The board voted 4-3 against opening a lawsuit against the Lafayette County Board of Supervisors to declare the area as the city’s property. Tannehill said a lawsuit would have caused irreversible damage between the two boards and the entire community would suffer from the rift.
“The intention of the Board of Aldermen at this time is to move forward and address other important issues in our community, but will remain committed to discussing this issue with the Board of Supervisors in the event they reconsider,” Tannehill said. “Further discussion of this issue without the involvement of the Board of Supervisors would be unproductive and not entertained by the Board of Aldermen.”
On July 29, the city sent a letter to the county requesting a meeting to discuss the property issue, either an informal meeting between a few representatives from each board or a formal meeting with all members of each board in attendance, according to Tannehill’s statement. She said the letter went unanswered.
After the city sent a second letter on August 18, detailing some of the city’s research and again requesting to meet, the Board of Supervisors informed the Board of Aldermen that they did not wish to discuss the property issue.
Tannehill said this process left the Board of Aldermen with no option but to conclude that there is no definitive answer and to move on to other issues.
“I believe the majority of the Board of Aldermen would support moving the monument to an alternate location had it been conclusively determined that it was on city property,” Tannehill said.
In her statement, Tannehill noted that the property issue was not instigated by the Board of Aldermen, but in response to citizen inquiries. An online petition to relocate the monument has 13,640 signatures.
“It is unjust and cruel for this town to ask its tax-paying Black residents (and their non-Black allies) to observe and confront this racist symbolism in their day to day lives,” Amy McDowell wrote as her reason for signing the petition. “We have to look at this thing on our way to work, on our way to church, on our way to school, on our way to dinner with friends. Get it out of here.”
The Board of Aldermen passed a motion confirming that Tannehill’s statement accurately reflects the position of the board and the process that unfolded surrounding the property issue.
Alderman Kesha Howell Atkinson made a second motion to confirm the Board of Alderman would have supported moving the monument to an alternate location had it been determined that it sits on city property.
Alderman Janice Antonow noted that Atkinson’s motion would clarify the board’s position to Oxford residents.
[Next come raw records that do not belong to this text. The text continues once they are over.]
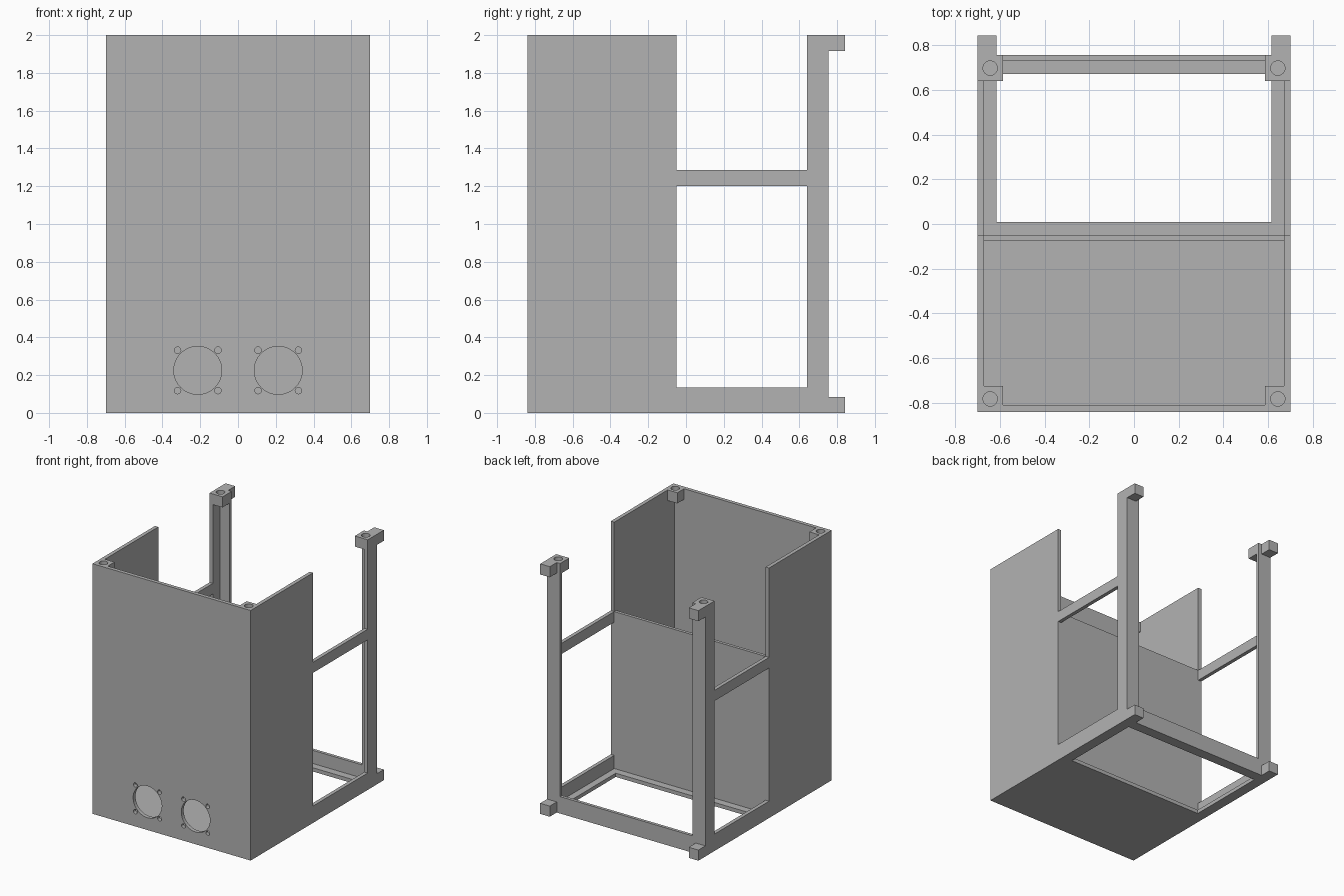
import bpy, bmesh
from mathutils import Matrix, Vector

cube = bpy.data.objects.get("Cube")
if cube:
    bpy.data.objects.remove(cube, do_unlink=True)

# Single grey plastic
grey = bpy.data.materials.new("grey_plastic")
grey.use_nodes = True
grey.diffuse_color = (0.45, 0.45, 0.45, 1)
grey.node_tree.nodes["Principled BSDF"].inputs["Base Color"].default_value = grey.diffuse_color

# Overall sizes
W, FRONT, BACK, TOP = 0.70, -0.84, 0.755, 2.0
T = 0.03                 # wall thickness
IN = W - T               # inner face of the side walls
RIM = 0.135              # height of the base rim
SHELF = 1.285            # top of the cross rail and divider
BLOCK = 0.085            # height of corner blocks and feet
BLOCK_X = 0.585          # inner edge of corner blocks and posts
POST_Y = 0.64            # front edge of the rear posts
WALL_END = -0.05         # rear edge of the closed compartment
LEDGE_X = 0.615          # inner edge of the base ledge


def finish(name, bm):
    bmesh.ops.recalc_face_normals(bm, faces=bm.faces)
    mesh = bpy.data.meshes.new(name)
    bm.to_mesh(mesh)
    bm.free()
    mesh.materials.append(grey)
    ob = bpy.data.objects.new(name, mesh)
    bpy.context.collection.objects.link(ob)
    return ob


def prism(name, outline, axis, lo, hi):
    """Extrude an outline of the two remaining axes along the given axis."""
    def place(p):
        v = list(p)
        v.insert(axis, lo)
        return Vector(v)
    bm = bmesh.new()
    face = bm.faces.new([bm.verts.new(place(p)) for p in outline])
    step = Vector((0, 0, 0))
    step[axis] = hi - lo
    new = bmesh.ops.extrude_face_region(bm, geom=[face])["geom"]
    bmesh.ops.translate(bm, vec=step, verts=[g for g in new if isinstance(g, bmesh.types.BMVert)])
    return finish(name, bm)


def box(name, x, y, z):
    return prism(name, [(x[0], y[0]), (x[1], y[0]), (x[1], y[1]), (x[0], y[1])], 2, *z)


def apply(ob, kind, **settings):
    mod = ob.modifiers.new(kind.title(), kind)
    for key, value in settings.items():
        setattr(mod, key, value)
    bpy.context.view_layer.objects.active = ob
    bpy.ops.object.modifier_apply(modifier=mod.name)


def mirror(ob):
    apply(ob, 'MIRROR', use_mirror_merge=False)


def cut(ob, cutter):
    apply(ob, 'BOOLEAN', operation='DIFFERENCE', solver='EXACT', object=cutter)


def cylinder(bm, centre, radius, depth, turn):
    bmesh.ops.create_cone(bm, cap_ends=True, segments=40, radius1=radius, radius2=radius,
                          depth=depth, matrix=Matrix.Translation(centre) @ turn)


# Cutters: fan openings with their screw holes, and blind corner holes
upright = Matrix.Identity(4)
lying = Matrix.Rotation(1.5707963, 4, 'X')
bm = bmesh.new()
for side in (-1, 1):
    cx, cz = side * 0.213, 0.225
    cylinder(bm, (cx, FRONT, cz), 0.127, 0.2, lying)
    for dx in (-1, 1):
        for dz in (-1, 1):
            cylinder(bm, (cx + dx * 0.107, FRONT, cz + dz * 0.107), 0.017, 0.2, lying)
fan_cutter = finish("fan_cutter", bm)

bm = bmesh.new()
for side in (-1, 1):
    for y in (-0.782, 0.697):
        cylinder(bm, (side * 0.643, y, TOP), 0.032, 0.12, upright)
screw_cutter = finish("screw_cutter", bm)

side_cutter = box("side_window_cutter", (-1, 1), (WALL_END, POST_Y), (RIM, SHELF - BLOCK))
base_cutter = box("base_window_cutter", (-LEDGE_X, LEDGE_X), (0.01, 0.67), (-0.1, 0.1))
cutters = [fan_cutter, screw_cutter, side_cutter, base_cutter]
for c in cutters:
    c.hide_render = True

# Front panel
front = box("front_panel", (-W, W), (FRONT, FRONT + T), (0, TOP))
cut(front, fan_cutter)
cut(front, screw_cutter)

# Side frames: closed wall, cross rail, rear post and base rim
sides = prism("side_frames", [
    (FRONT + T, 0), (BACK, 0), (BACK, TOP), (POST_Y, TOP), (POST_Y, SHELF),
    (WALL_END, SHELF), (WALL_END, TOP), (FRONT + T, TOP)], 0, IN, W)
mirror(sides)
cut(sides, side_cutter)
cut(sides, screw_cutter)

# Rear frame: low rim with the back half of both angled posts
rear_y = BACK - 0.025
prism("rear_frame", [
    (-IN, 0), (IN, 0), (IN, TOP), (BLOCK_X, TOP), (BLOCK_X, RIM),
    (-BLOCK_X, RIM), (-BLOCK_X, TOP), (-IN, TOP)], 1, rear_y, BACK)

# Base plate with a large rear opening
base = box("base_plate", (-IN, IN), (FRONT + T, rear_y), (0, T))
cut(base, base_cutter)

# Divider at the back of the closed compartment
box("divider_panel", (-IN, IN), (WALL_END - 0.025, WALL_END), (T, SHELF))

# Corner blocks with screw holes
for name, y in (("front_corner_blocks", (FRONT + T, -0.725)), ("rear_corner_blocks", (POST_Y, rear_y))):
    block = box(name, (BLOCK_X, IN), y, (TOP - BLOCK, TOP))
    mirror(block)
    cut(block, screw_cutter)

# Rear stand-off feet
for name, z in (("lower_rear_feet", 0), ("upper_rear_feet", TOP - BLOCK)):
    mirror(box(name, (LEDGE_X, W), (BACK, 0.843), (z, z + BLOCK)))

for c in cutters:
    bpy.data.objects.remove(c, do_unlink=True)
The board discussed whether or not the motion was based on a hypothetical, then voted 4-3 to table the motion and moved on.